What can Eagles learn about Sunday's title games? Beef up the running game

Plummet from the 3rd best rushing attack in Super Bowl season to No. 28 makes this the team's top offseason priority

The Eagles need a running back. To me, it must be their biggest offseason priority.

If that wasn’t painfully obvious as the season wore on, and Jay Ajayi and Corey Clement went out with injuries, it was even clearer on Sunday, when the NFL’s version of the Final Four, commenced.

Three of the teams playing in their respective conference title games had top 10 rushing attacks this past regular season. The Rams were the third best running team in the league. The Patriots were fifth and the Saints sixth. The other Chiefs were 16th, but Andy Reid’s west coast offense is designed to throw the ball and spearheaded by this season’s breakout start, Patrick Mahomes.

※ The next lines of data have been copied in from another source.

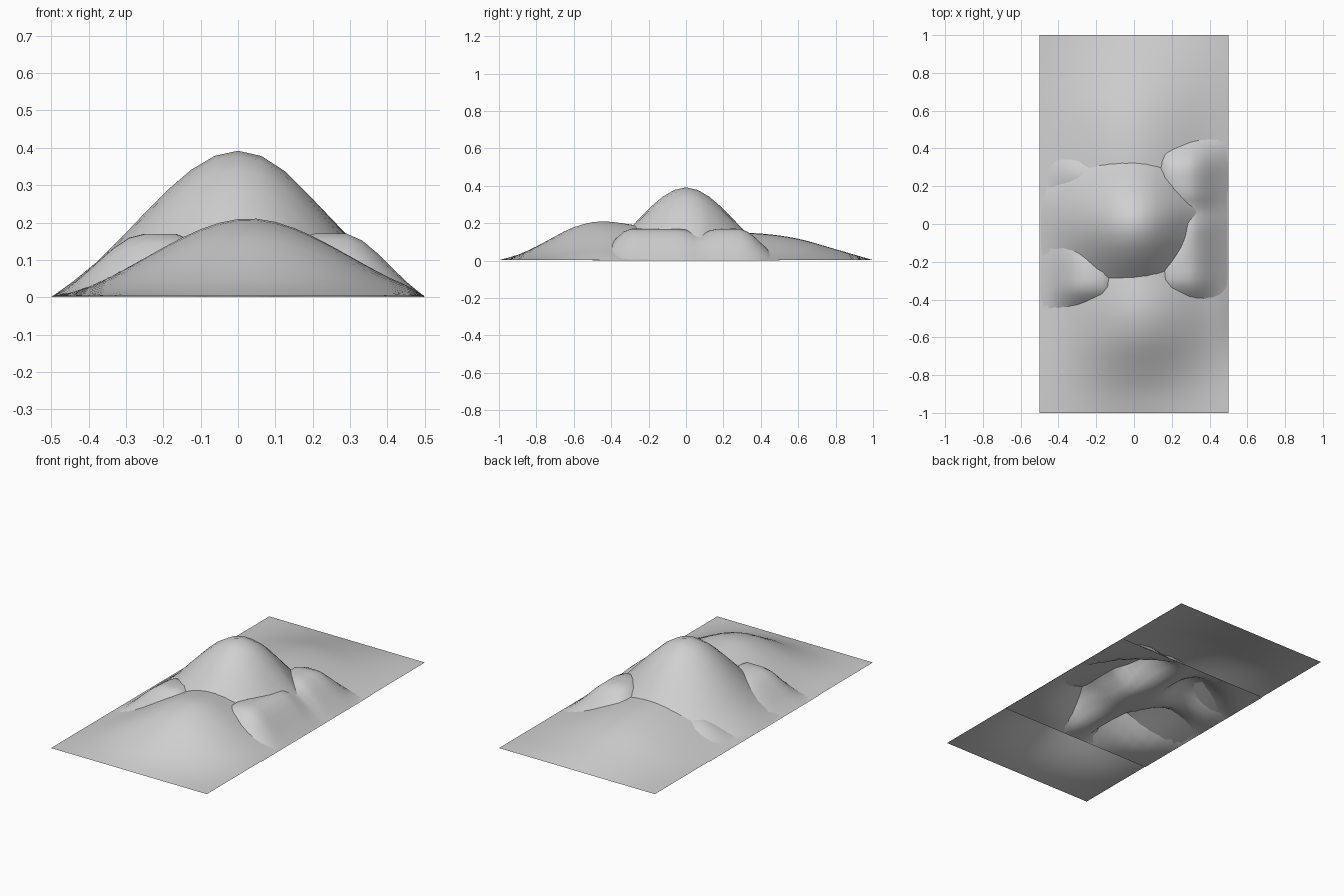
import bpy, bmesh, math

if "Cube" in bpy.data.objects:
    bpy.data.objects.remove(bpy.data.objects["Cube"], do_unlink=True)

grey = bpy.data.materials.new("pale_grey")
grey.use_nodes = True
COLOUR = (0.63, 0.63, 0.63, 1)
grey.diffuse_color = COLOUR
grey.node_tree.nodes["Principled BSDF"].inputs["Base Color"].default_value = COLOUR


def smooth(a, b, v):
    """Ease from 0 at a to 1 at b."""
    t = min(max((v - a) / (b - a), 0), 1)
    return t * t * (3 - 2 * t)


def bump(v, centre, width):
    return math.exp(-((v - centre) / width) ** 2)


def along(points, v):
    """Smooth interpolation through a short list of (position, height)."""
    last = len(points) - 1
    i = max(k for k in range(last) if v >= points[k][0] - 1e-5)
    p = [points[min(max(i + k, 0), last)] for k in (-1, 0, 1, 2)]
    span = p[2][0] - p[1][0]
    t = (v - p[1][0]) / span
    m1 = (p[2][1] - p[0][1]) / (p[2][0] - p[0][0]) * span
    m2 = (p[3][1] - p[1][1]) / (p[3][0] - p[1][0]) * span
    ease = t * t * (3 - 2 * t)
    return (p[1][1] * (1 - ease) + p[2][1] * ease
            + m1 * t * (1 - t) ** 2 - m2 * t * t * (1 - t))


def sheet(name, half_length, cells, level, height):
    """Rectangular grid pulled up by a height rule, flat along its border."""
    bm = bmesh.new()
    bmesh.ops.create_grid(bm, x_segments=cells, y_segments=round(cells * half_length * 2), size=0.5)
    for v in bm.verts:
        v.co.y *= half_length * 2
        v.co.z = level if v.is_boundary else level + height(v.co.x, v.co.y)
    for f in bm.faces:
        f.smooth = True
    mesh = bpy.data.meshes.new(name)
    bm.to_mesh(mesh)
    bm.free()
    mesh.materials.append(grey)
    obj = bpy.data.objects.new(name, mesh)
    bpy.context.collection.objects.link(obj)
    return obj


# Long foothill ridge running front to back
RIDGE = [(-1, 0), (-0.9, 0.028), (-0.8, 0.073), (-0.7, 0.127), (-0.6, 0.177),
         (-0.45, 0.208), (-0.2, 0.177), (0.1, 0.152), (0.4, 0.142), (0.6, 0.114),
         (0.8, 0.058), (1, 0)]


def ridge_height(x, y):
    shift = 0.03 * bump(y, -0.5, 0.3)
    return along(RIDGE, y) * smooth(0.55, 0, abs(x - shift))


# Central peak, a little steeper on its left flank
def peak_height(x, y):
    reach = 0.555 - 0.045 * smooth(0, 0.25, x) * (1 - 0.8 * bump(y, 0.08, 0.05))
    return 0.392 * smooth(reach, 0, math.hypot(x, y))


# Low shoulders beside the peak, hollow beneath it, with a dip on each side
def shoulder_height(x, y):
    if x < 0:
        side = smooth(0.52, 0.25, -x) * smooth(0.02, 0.15, -x)
        front, back = smooth(-0.53, -0.32, y), smooth(0.5, 0.15, y)
        dip = 1 - 0.8 * bump(y, 0.08, 0.17)
    else:
        side = smooth(0.53, 0.28, x) * smooth(0.04, 0.19, x)
        front, back = smooth(-0.52, -0.29, y), smooth(0.54, 0.28, y)
        dip = 1 - 0.2 * bump(y, 0.07, 0.05)
    hollow = smooth(0.04, 0.29, math.hypot(x, y))
    return 0.17 * side * front * back * dip * hollow


sheet("foothill_ridge", 1, 20, 0.003, ridge_height)
sheet("central_peak", 0.5, 16, 0, peak_height)
sheet("side_shoulders", 0.5, 24, 0.001, shoulder_height)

Of the 12 teams who began the postseason, eight had to 10 rushing games. Seattle led the league in rushing. The other teams, in addition to those who played on Sunday, were the Ravens (second), Titans (7th), Texans (8th), and Cowboys (10th).

The Eagles ranked 28th.

It is time for the Birds to forget the notion that they can find a running back in the draft. They missed badly when they traded up to take Donnel Pumphrey in the fourth round two years ago of what was a running back-deep draft.

The Eagles reportedly wanted to take Dalvin Cook in the second round, but the Vikings traded ahead of them and took Cook instead. The Eagles, though, didn’t adjust. Still on the board – before they took Pumphrey – were Alvin Kamara and James Connor (third round) and Marlon Mack and Tarik Cohen (fourth round) to name a few.

The Birds know they need a running back. They saw what having the league’s third-best rushing attack did for them in 2017.

Josh Adams isn’t the answer. He may be a decent complementary piece, but the Eagles didn’t think enough of him to play him more in the postseason. Adams had one snap against the Bears then didn’t get off the bench on offense in the loss to the Saints in the Divisional round.

Executive vice president of football operations Howie Roseman and head coach Doug Pederson played coy in their final meeting with reporters last week when it talk of the running back situation was broached.

“I think that when we look at all the positions and we go through it, Jay getting hurt early, Corey getting hurt, that was a position that was affected,” said Roseman. “Those were two of the three guys who were part of the rotation in the Super Bowl last year; really key guys. So we have to look at that among other positions and figure out where we are going forward. Again, we want to strengthen the roster, make sure we're improving the roster, we're not standing pat and wherever we end up coming up to the positions that we need to improve.”

Added Pederson: “I don't put everything on the running back position. The offensive line has a part in that, tight ends; obviously injury plays a part in that. So it's as Howie said, we'll take a look at that as we evaluate this spring. The injuries with Jay and Corey obviously lessened that position a little bit. That's two guys that took a bunch of reps last year in 2017. So moving forward, we'll evaluate it and, again, do what's right for the team.”

Ajayi is a free agent and, based on the past two years, Clement is better used in a situational role.

Maybe Ajayi comes back at a discount. Certainly he won’t receive the big-money deal he is hoping for as he rehabs from a torn ACL to go along with the knee injury he suffered at Boise State still being a concern.

Darren Sproles is mulling retirement, but even if he chooses to play again, the Eagles should move on from him.

“Everyone knows how we feel about Darren Sproles, again as a person and a player,” said Roseman. “There are not many guys who have walked through this building who have higher character, better leadership ability, and have the chance to go to the Hall of Fame. So I think that everyone just needs time to get away and you kind of reconvene those conversations at the appropriate time, and that’s what we’ll do.”

In the meantime, here’s my two cents:

Sign Mark Ingram as a free agent from the Saints.

The Hackensack, N.J., native just turned 29 in December and is still effective. He has the kind of ability required from NFL backs – to run and be able to catch out of the backfield. Check his numbers the past five seasons. He has averaged nearly five catcher per game in that span, with two 1,000-yard rushing seasons and another with 964 yards on the ground.

He won’t come cheaply, coming off a four-year, $16 million contract with New Orleans, but he will be cheaper than Le’Veon Bell.

After that, use one of your two picks in the second round of the draft to get one.

Not being a big college football junkie like I know some of reading this are (so I welcome any and all feedback here), but it looks like Oklahoma State’s Justice Hill could be a nice addition, especially with his ability to catch the ball. I also fell in love with Kentucky’s Bennie Snell when watching the Wildcats beat Penn State in their New Year’s Day bowl.

Add Ingram and Hill or Snell and you start spring’s OTAs with those two plus Wendell Smallwood, Clement, Adams, and Pumphrey as your six backs and go from there.